- The Special stat working as both Special Attack and Special Defense meant that Pokémon with a high Special stat had a decisive edge in battle. An example is Venusaur, with a Special base stat of 100, using Grass-type (and therefore Special) moves, and being weak to mostly Special types (except for the Flying and Bug types).
Kanto thematic motif
The first generation of Pokémon games were more directed towards genetics and engineering. The three starters, Bulbasaur (dinosaur-plant hybrid), Charmander (salamander), and Squirtle (turtle), are all reptilian in nature, and take some elements from the dinosaurs. Dinosaurs are reptiles, and were one of the most successful groups of animals to exist. Bulbasaur, the most similar to dinosaurs of the three, is the first listed in the Pokédex. Other Pokémon in the generation continue this theme. Eevee is capable of evolving into multiple forms due to its unstable DNA; Voltorb is the result of a Poké Ball experiment gone awry; Porygon is a virtual reality Pokémon. These games also introduce three Fossils, the most introduced of any generation, which can be resurrected into prehistoric Pokémon: Aerodactyl, Kabuto and Omanyte. Finally, out of the five legendaries that appeared, the most powerful was man-made through genetic engineering: Mewtwo. It remains the only legendary Pokémon, apart from Genesect, created through artificial means. The uncatchable legendary, Mew, also has the DNA of every Pokémon in existence.
Bill himself invented the sophisticated PC used in most regions, and accidentally turned himself into a Pokémon.
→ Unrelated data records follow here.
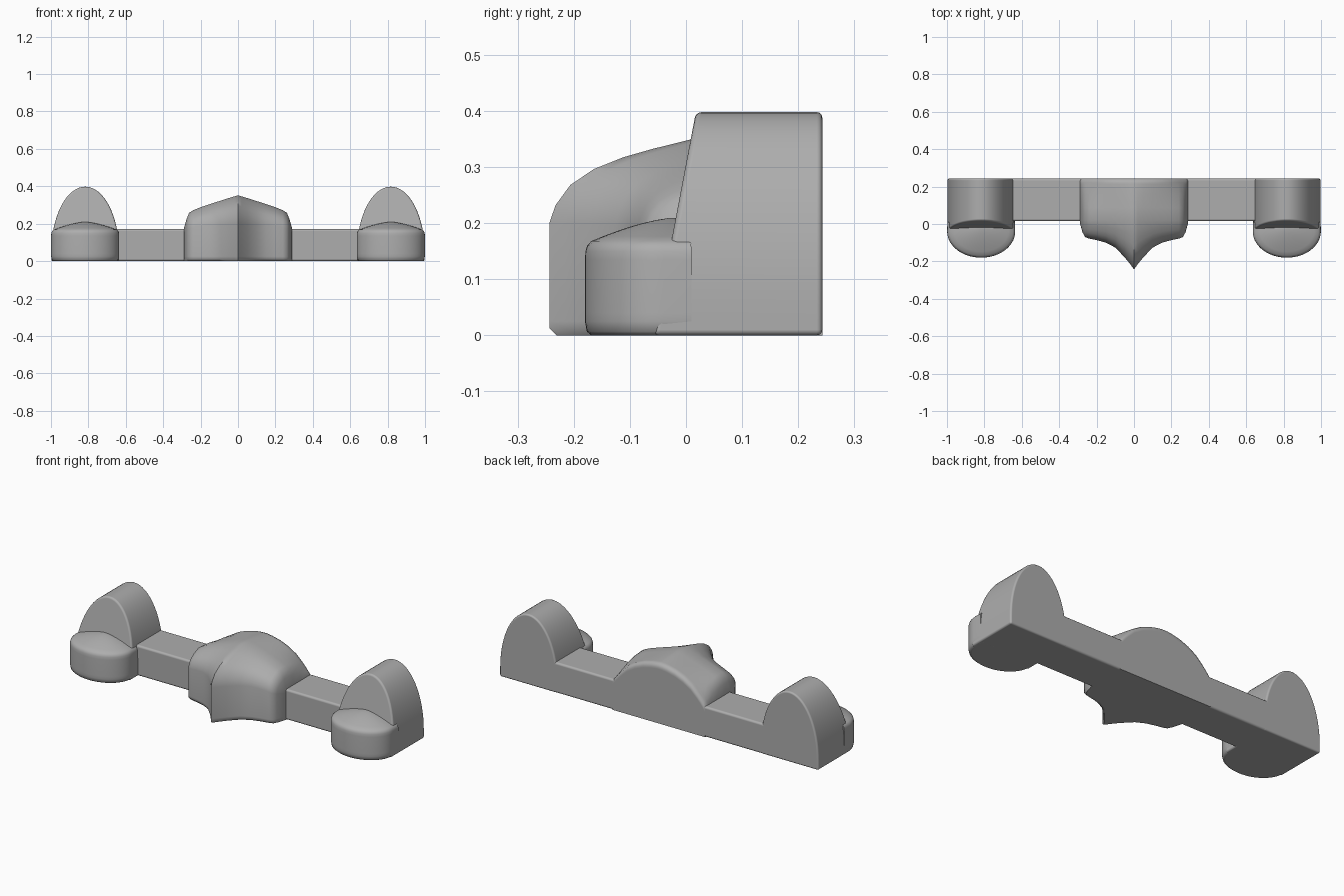
import bpy, bmesh
from math import sin, cos, pi, radians

if "Cube" in bpy.data.objects:
    bpy.data.objects.remove(bpy.data.objects["Cube"])

BACK = 0.243
END_X = 0.817          # centre of each end piece

GREY = bpy.data.materials.new("dark_grey")
GREY.diffuse_color = (0.42, 0.42, 0.42, 1)
GREY.use_nodes = True
GREY.node_tree.nodes["Principled BSDF"].inputs["Base Color"].default_value = GREY.diffuse_color


def finish(name, bm, bevel=0, mirror=False, angle=35):
    bmesh.ops.recalc_face_normals(bm, faces=bm.faces[:])
    mesh = bpy.data.meshes.new(name)
    bm.to_mesh(mesh)
    bm.free()
    mesh.materials.append(GREY)
    ob = bpy.data.objects.new(name, mesh)
    bpy.context.collection.objects.link(ob)
    bpy.ops.object.select_all(action='DESELECT')
    ob.select_set(True)
    bpy.context.view_layer.objects.active = ob
    bpy.ops.object.shade_smooth_by_angle(angle=radians(angle))
    if bevel:
        mod = ob.modifiers.new("bevel", 'BEVEL')
        mod.width, mod.segments = bevel, 3
        mod.limit_method, mod.angle_limit = 'ANGLE', radians(40)
        mod.harden_normals = True
    if mirror:
        ob.modifiers.new("mirror", 'MIRROR')
    return ob


def loft(rows):
    """Skin equal-length point rows and cap the first and last row."""
    bm = bmesh.new()
    vs = [[bm.verts.new(p) for p in row] for row in rows]
    n = len(vs[0])
    for a, b in zip(vs, vs[1:]):
        for i in range(n):
            j = (i + 1) % n
            bm.faces.new((a[i], a[j], b[j], b[i]))
    bm.faces.new(vs[0])
    bm.faces.new(vs[-1])
    return bm


# connecting bar
bm = bmesh.new()
bmesh.ops.create_cube(bm, size=1)
for v in bm.verts:
    v.co.x *= 1.6
    v.co.y = BACK if v.co.y > 0 else 0.015
    v.co.z = 0.172 if v.co.z > 0 else 0
finish("connecting_bar", bm, bevel=0.012)

# arched end blocks with a leaning front face
prof = [(-0.181, 0.0)]
for i in range(33):
    a = pi - pi * i / 32
    prof.append((0.181 * cos(a), 0.05 + 0.348 * sin(a)))
prof.append((0.181, 0.0))
front = [(END_X + x, -0.02 + (z - 0.2) * 0.19, z) for x, z in prof]
back = [(END_X + x, BACK, z) for x, z in prof]
finish("end_arch", loft([front, back]), bevel=0.01, mirror=True)

# rounded lobes in front of the arches
plan = [(0.181, 0.01)]
for i in range(29):
    a = pi * i / 28
    plan.append((0.182 * cos(a), -0.04 - 0.14 * sin(a)))
plan.append((-0.181, 0.01))


def ring(s, z):
    return [(END_X + x * s, -0.02 + (y + 0.02) * s, z) for x, y in plan]


rows = [ring(0.9, 0), ring(0.93, 0), ring(0.98, 0.007), ring(1, 0.025),
        ring(1, 0.04), ring(1, 0.135), ring(0.995, 0.15), ring(0.975, 0.16),
        ring(0.93, 0.168)]
rows += [ring(s, 0.21 - 0.042 * (s / 0.93) ** 1.5)
         for s in (0.8, 0.65, 0.5, 0.35, 0.2, 0.05)]
finish("end_lobe", loft(rows), mirror=True, angle=50)

# pointed centre block: x, front y, mid height, back height, front drop
stations = [
    (0.0, -0.243, 0.352, 0.337, 0.15),
    (0.02, -0.215, 0.346, 0.336, 0.145),
    (0.05, -0.178, 0.337, 0.332, 0.138),
    (0.10, -0.126, 0.321, 0.32, 0.125),
    (0.15, -0.100, 0.305, 0.30, 0.11),
    (0.20, -0.086, 0.288, 0.27, 0.10),
    (0.24, -0.078, 0.272, 0.232, 0.09),
    (0.262, -0.070, 0.258, 0.208, 0.085),
    (0.275, -0.045, 0.225, 0.192, 0.06),
    (0.29, 0.006, 0.172, 0.172, 0.02),
]
drops = [(0.3, 0.13), (0.5, 0.23), (0.7, 0.37), (0.86, 0.56),
         (0.96, 0.8), (1.0, 1.0)]


def section(x, f, hm, hb, d):
    y0, y1 = 0.02, BACK - 0.02
    pts = [(BACK, 0), (BACK, hb - 0.03), (BACK, hb - 0.02),
           (BACK - 0.006, hb - 0.006), (y1, hb)]
    for k in (0.05, 0.33, 0.67, 1.0):
        pts.append((y1 + (y0 - y1) * k, hb + (hm - hb) * k * (2 - k)))
    pts += [(y0 + (f - y0) * t, hm - d * q) for t, q in drops]
    pts += [(f, 0.025), (f, 0.012), (f + 0.012, 0), (f + 0.025, 0)]
    return [(x, y, z) for y, z in pts]


rows = [section(-s[0], *s[1:]) for s in reversed(stations[1:])]
rows += [section(*s) for s in stations]
finish("centre_block", loft(rows), angle=50)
Ditto could also mimic the abilities and structure of any Pokémon it encountered, making it capable of breeding with most Pokémon from Generation II and onwards. The Master Ball is the most powerful Poké Ball in the franchise, and was first engineered by Kanto scientists as well. With this generation the very foundation of the Pokémon franchise, most successors have only expanded upon Kanto's basics such as trading, leveling-up and stone evolution.
Japanese title screens
- Excluding FireRed and LeafGreen (as they are remakes), Generation I is the only generation so far whose mascots are non-legendary Pokémon.
- As far as release dates go, Generation I is the shortest generation in North America, partly due to the fact that Red and Blue were not released until 1998, while in Japan, they were released in 1996, and their successors, Gold and Silver, were released closer together, in 1999 in Japan and 2000 in North America. As the rest of the world's releases are more similar to the North American releases than the Japanese releases, it is also the shortest generation worldwide.
- Due to being the first and least advanced generation, Generation I has the highest number of glitch Pokémon which are known to be obtainable without the use of an external device.
- Generation I has the most extra space in the Pokémon Storage System if the player captures one of each Pokémon, with 240 spots available for 151 Pokémon, leaving 89 extra spots.
- Generation I is the only generation not to feature the paired versions' mascots on the title screen, but instead includes the first evolution stage of two starter Pokémon.
- Generation I is the only generation without a playable female character.
- Generation I is the only generation that indexes its Pokémon in order of creation instead of by Pokédex number.